Wednesday, November 18, 2015

It's important to remember that you're the boss!

Thumb wrestling with Emma
     I can remember clearly my mother's first words of advice as a new parent. She said, "It's important to remember that you are the boss". When I first heard it, it went over my head, but like a seed grows, these words grew into a deep-rooted understanding of what she was trying to tell me. I observed parents who were in control of their children and those that weren't, it was easy to see the benefits in a child that does what they are told. If your child knows they can't do something, you don't have to build walls around them. Things like cabinet locks, door locks and outlet covers are acceptable because it eliminates high-risk dangers, but at some point you need to hold your children accountable. I started holding Emma accountable at an early age. At a time when most people were warning me about the "Terrible two's", I was standing firm in my position as head of the house.  In my home, Emma had many rules and expectations. Brushing her teeth, cleaning her room, drinking water and washing her hands, were just a few of the things expected of her. When she didn't do what she was told, It often ended up in long discussions and she sat through every one of them.

      Another thing my mother told me was "When your child doesn't behave, leave the scene". I found out real quick how beneficial this was because it allowed me to bring Emma away, where I could talk to her without judgement from other parents. I never liked rewarding bad behavior, but I saw parents do it all the time. At the park, I would see parents react to misbehavior by telling their kid not to do something, and then reward them with treats if they followed through. I can understand how a person would think they just conquered a parenting hurdle. However, in my eyes, they just taught their child to misbehave if he/she wanted something. I see that happen all the time! I would always pull Emma out of the environment when she didn't do what she was told. I wasn't afraid to leave the park, even if we just showed up. I had to leave the toy store a few times even though we talked all day about buying her something. I can remember one Halloween, we quit collecting candy after one block because she didn't use her manners. Believe me, those were often very difficult choices to make and hard to follow through with. The important thing for Emma to remember was that if she wanted to be at the park, the movies or in public with me, she had to behave.

     Before you pass me off as the drill instructor dad, remember that most of the choices I made are to benefit us as a team. I do believe parenting is a balance, you have to know when to guide them and when to let them guide themselves. Letting a child solve their own problems allows them to gain confidence in their choices, which encourages more independence from them. When a child believes they can make the right choices, they become more alive. It started simply in my home, I would ask Emma "What would you like for breakfast? Cereal or mud?" and I would follow up with, "I think cereal was a good choice". You could see the independence growing in Emma as the importance of her choices grew. Now that Emma is older, the choices she makes have more importance on her daily life and less influence on mine. Emma suffers the consequences of her choices, like spending her Sunday evening doing schoolwork, while I'm enjoying a movie and popcorn only rooms away. LOL. Trust me, that only had to happen once before she took better control of her schoolwork schedule.

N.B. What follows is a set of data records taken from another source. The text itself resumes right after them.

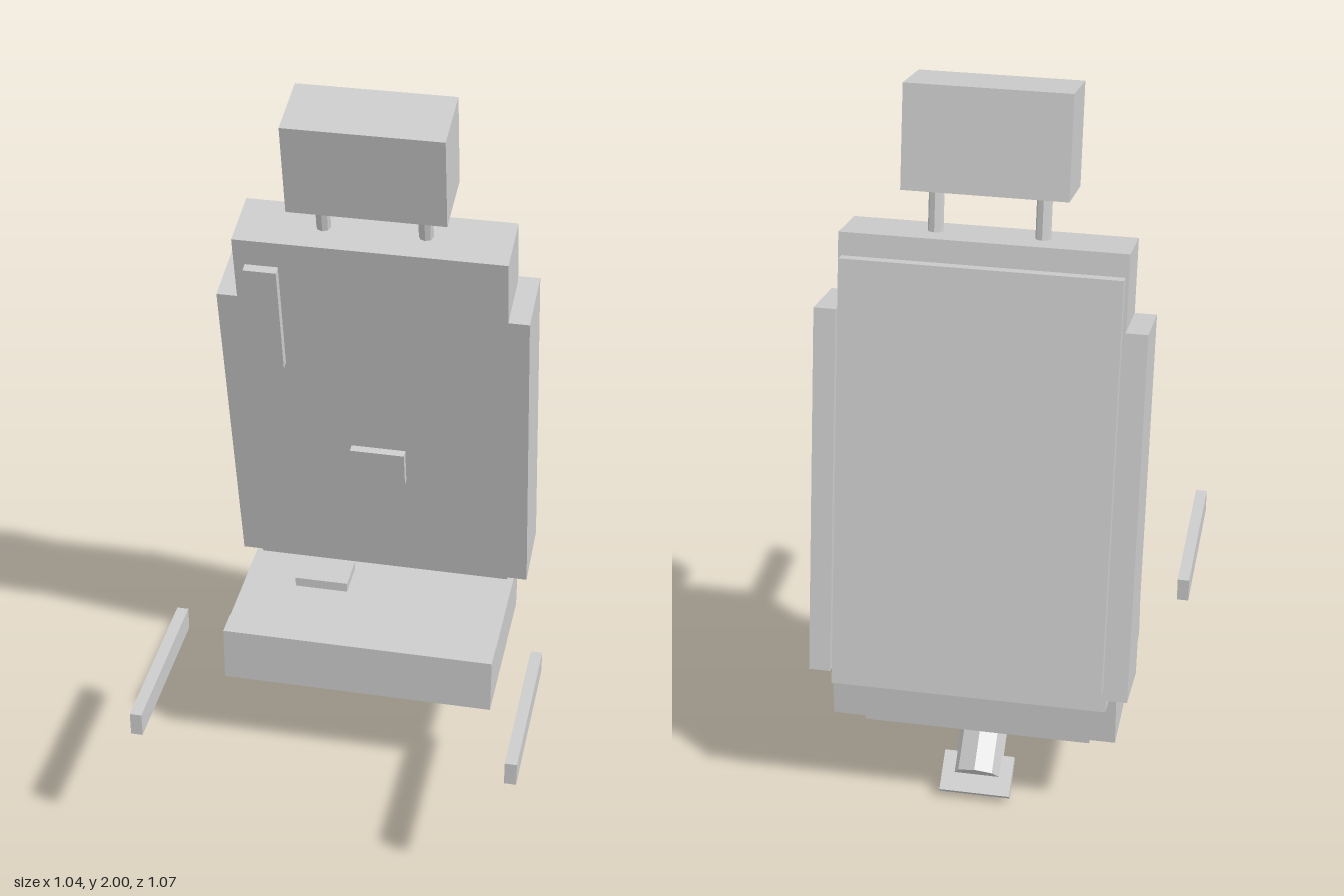
import * as THREE from 'three';

export function createModel() {
  const model = new THREE.Group();
  model.name = 'seat';
  const grey = new THREE.MeshStandardMaterial({ color: 0xcccccc, flatShading: true });
  grey.name = 'light grey';

  // Box given by its extents on each axis
  function block(parent, name, [x0, x1], [y0, y1], [z0, z1]) {
    const mesh = new THREE.Mesh(new THREE.BoxGeometry(x1 - x0, y1 - y0, z1 - z0), grey);
    mesh.position.set((x0 + x1) / 2, (y0 + y1) / 2, (z0 + z1) / 2);
    mesh.name = name;
    parent.add(mesh);
    return mesh;
  }
  const sym = (h) => [-h, h];

  // Seat base
  block(model, 'seatCushion', sym(0.385), [0.255, 0.412], [-0.433, 0]);
  block(model, 'seatFrontLip', sym(0.385), [0.255, 0.418], [0, 0.075]);
  block(model, 'underPlate', sym(0.31), [0.21, 0.255], [-0.39, -0.01]);
  block(model, 'seatBuckle', [-0.233, -0.08], [0.412, 0.44], [-0.298, -0.185]);

  // Tilted backrest, local origin at the front lower edge of the bolsters
  const back = new THREE.Group();
  back.name = 'backrest';
  back.position.set(0, 0.42, -0.336);
  back.rotation.x = 0.207;
  model.add(back);
  block(back, 'backCushion', sym(0.367), [-0.042, 1.19], [-0.174, 0]);
  block(back, 'rearPanel', sym(0.358), [0.019, 1.13], [-0.207, -0.174]);
  block(back, 'shoulderPad', [-0.337, -0.247], [0.769, 1.109], [0, 0.026]);
  block(back, 'frontBuckle', sym(0.077), [0.362, 0.476], [0, 0.022]);
  block(back, 'headrest', sym(0.211), [1.309, 1.576], [-0.179, 0.011]);

  for (const s of [-1, 1]) {
    const span = (a, b) => (s > 0 ? [a, b] : [-b, -a]);
    block(back, 'sideBolster', span(0.367, 0.424), [0, 0.994], [-0.192, 0]);
    block(model, 'armrest', span(0.49, 0.522), [0.4, 0.467], [0.057, 0.54]);
    const post = new THREE.Mesh(new THREE.CylinderGeometry(0.02, 0.02, 0.14, 8), grey);
    post.position.set(s * 0.137, 1.25, -0.087);
    post.name = 'headrestPost';
    back.add(post);
  }

  // Slanted octagonal stem with a thin foot plate at its lower end
  const stem = new THREE.Group();
  stem.name = 'stem';
  stem.position.set(0, 0.053, -0.385);
  stem.rotation.x = Math.atan2(0.209, 0.17);
  model.add(stem);
  const tube = new THREE.Mesh(new THREE.CylinderGeometry(0.066, 0.066, 0.268, 8), grey);
  tube.position.y = 0.134;
  tube.name = 'stemTube';
  stem.add(tube);
  block(stem, 'footPlate', sym(0.097), [-0.052, 0.06], sym(0.01));

  return model;
}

     The fact that you choose to raise your child is more important than how you raise your child. As long as you have lots of love and some rules, I think you'll be ok. I'm just sharing my experience with those of you that are curious enough to read it. Feel free to leave me any comments below :)

Monday, November 16, 2015

Welcome to Philville :)

Children at play... This sign is located on the beach by my house
I always felt like it summarized my life with my daughter Emma
     Welcome to Philville! I want to formally welcome you all to my personal blog. I have wanted to create one of these for a while, but I was intimidated because my desire for perfection always stopped me from trying to organize my thoughts in writing. In this blog you will find an inside look into my life, along with many typos and important life lessons that I want to share. You will also see many smiley faces and LOL's because that is common in Philville. :)

     The idea of Philville came from friends that often told me I lived in my own world. I move to the beat of a different drum, or maybe it is the beat of a stick hitting a trash can, that sounds more like it. In my blog you will get a close look at my role as a father and a better understanding of what Fatherhood means to me :)

I became a father on September 19,2006. On this day, a seed started growing inside of me. I can remember a moment of self reflection and deciding that I wanted to be the best father I could. I got a few books that helped give me an idea of what I should be doing and made some life changes to reflect my dedication to my newborn daughter. This blog is about my journey to becoming a better father. I still have a long way to go, but I'll hope you join, enjoy and give me input along the way :)